== Segment start ==
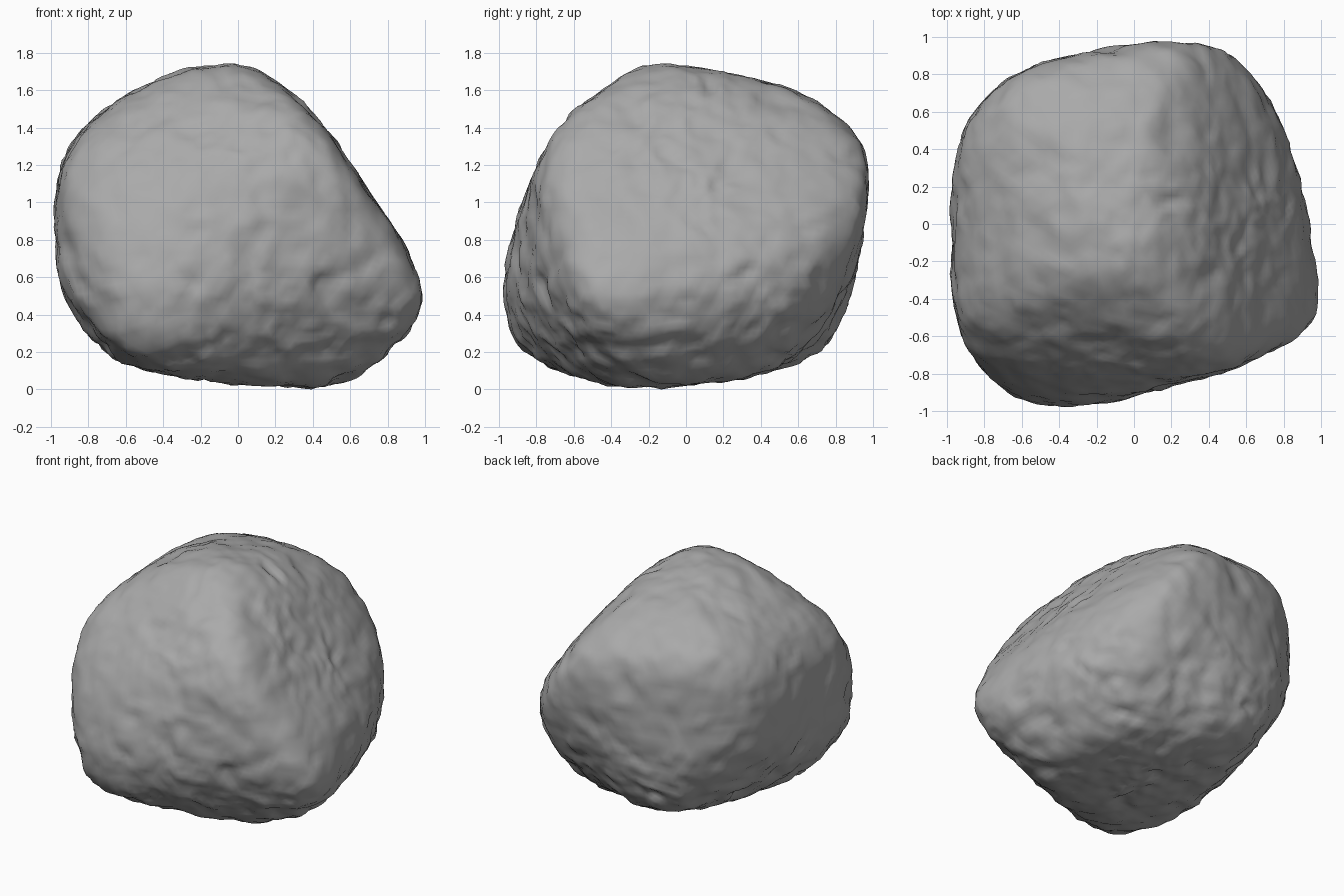
import bpy
import bmesh
import math
from mathutils import Vector, noise

default_cube = bpy.data.objects.get("Cube")
if default_cube:
    bpy.data.objects.remove(default_cube, do_unlink=True)

SHARPNESS = 12
X, Y, Z = Vector((1, 0, 0)), Vector((0, 1, 0)), Vector((0, 0, 1))


def tilted(x, y):
    """Upward axis leaning 30 degrees towards the horizontal direction x, y."""
    return (Vector((x, y, 0)).normalized() * 0.5 + Z * math.cos(math.pi / 6)).normalized()


# Facets that cut the boulder: two axes, then (angle, distance from the centre)
FACETS = [
    (X, Z, [(0, .99), (32, .715), (43, .72), (57, .79), (90, .92), (108, .93),
            (127, .96), (150, 1.02), (180, .99), (225, 1), (262, .8),
            (270, .84), (311, 1), (330, 1.05)]),
    (Y, Z, [(0, .99), (15, 1.04), (41, 1.03), (60, .96), (80, .89), (110, .91),
            (125, .89), (138, .88), (150, .885), (168, .9), (180, .99),
            (233, 1.12), (281, .82), (300, .92), (348, .93)]),
    (X, Y, [(13, .905), (41, .99), (102, .96), (135, 1.05), (225, 1.13),
            (291, .9), (334, 1.07)]),
    ((X + Y).normalized(), tilted(-1, 1),
     [(45, 1.08), (90, 1.06), (135, 1.05), (225, 1.16), (270, .98), (315, .97)]),
    (-(X + Y).normalized(), tilted(1, -1),
     [(45, .9), (90, .91), (135, .74), (225, .92), (270, .91), (315, 1.06)]),
    ((Y - X).normalized(), tilted(1, 1),
     [(45, 1.09), (90, .99), (135, .8), (225, .95), (270, 1.07), (315, .91)]),
]

planes = []
for across, up, cuts in FACETS:
    for angle, reach in cuts:
        a = math.radians(angle)
        planes.append((across * math.cos(a) + up * math.sin(a), reach))


def rounded_radius(direction, reaches):
    """Distance to the softly rounded intersection of all facets."""
    total = 0.0
    for (normal, _), reach in zip(planes, reaches):
        facing = direction.dot(normal)
        if facing > 0:
            total += (facing / reach) ** SHARPNESS
    return total ** (-1 / SHARPNESS)


def sphere_mesh(detail):
    bm = bmesh.new()
    bmesh.ops.create_icosphere(bm, subdivisions=detail, radius=1)
    return bm


# Push the facets outwards until the rounded form reaches each one
reaches = [reach for _, reach in planes]
coarse = sphere_mesh(4)
directions = [v.co.normalized() for v in coarse.verts]
coarse.free()
for step in range(12):
    points = [d * rounded_radius(d, reaches) for d in directions]
    for i, (normal, target) in enumerate(planes):
        actual = max(p.dot(normal) for p in points)
        reaches[i] = min(max(reaches[i] * target / actual, target * 0.9), target * 1.4)


def weathering(p):
    """Broad swells, small lumps and shallow pits, rougher near the base."""
    rough = 1.0 + 0.8 * max(0.0, min(1.0, -p.z * 2))
    swell = noise.noise(p * 2.3) * 0.01
    warped = p + noise.noise_vector(p * 3) * 0.08
    lumps = noise.noise(warped * 7) * 0.013
    pits = -max(0.0, noise.noise(warped * 5 + X * 9) - 0.25) * 0.04
    grain = noise.noise(warped * 15) * 0.008
    return swell + (lumps + pits + grain) * rough


# Boulder surface
bm = sphere_mesh(6)
for v in bm.verts:
    d = v.co.normalized()
    p = d * rounded_radius(d, reaches)
    v.co = p + d * weathering(p)

# Centre it and stand it on the ground
low = Vector([min(v.co[i] for v in bm.verts) for i in range(3)])
high = Vector([max(v.co[i] for v in bm.verts) for i in range(3)])
middle = (low + high) / 2
bmesh.ops.translate(bm, verts=bm.verts, vec=(-middle.x, -middle.y, -low.z))
for face in bm.faces:
    face.smooth = True

mesh = bpy.data.meshes.new("boulder")
bm.to_mesh(mesh)
bm.free()
boulder = bpy.data.objects.new("boulder", mesh)
bpy.context.collection.objects.link(boulder)

# Stone colour
stone = bpy.data.materials.new("grey stone")
stone.use_nodes = True
colour = (0.4, 0.4, 0.4, 1)
stone.diffuse_color = colour
for node in stone.node_tree.nodes:
    if node.type == 'BSDF_PRINCIPLED':
        node.inputs["Base Color"].default_value = colour
        node.inputs["Roughness"].default_value = 0.9
mesh.materials.append(stone)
== Segment end ==
▸ **PROBLEM DETAILS**: The expected answer is a copy of each line in the records that holds the word "colour".

▸ **THE ANSWER**:
# Stone colour
colour = (0.4, 0.4, 0.4, 1)
stone.diffuse_color = colour
        node.inputs["Base Color"].default_value = colour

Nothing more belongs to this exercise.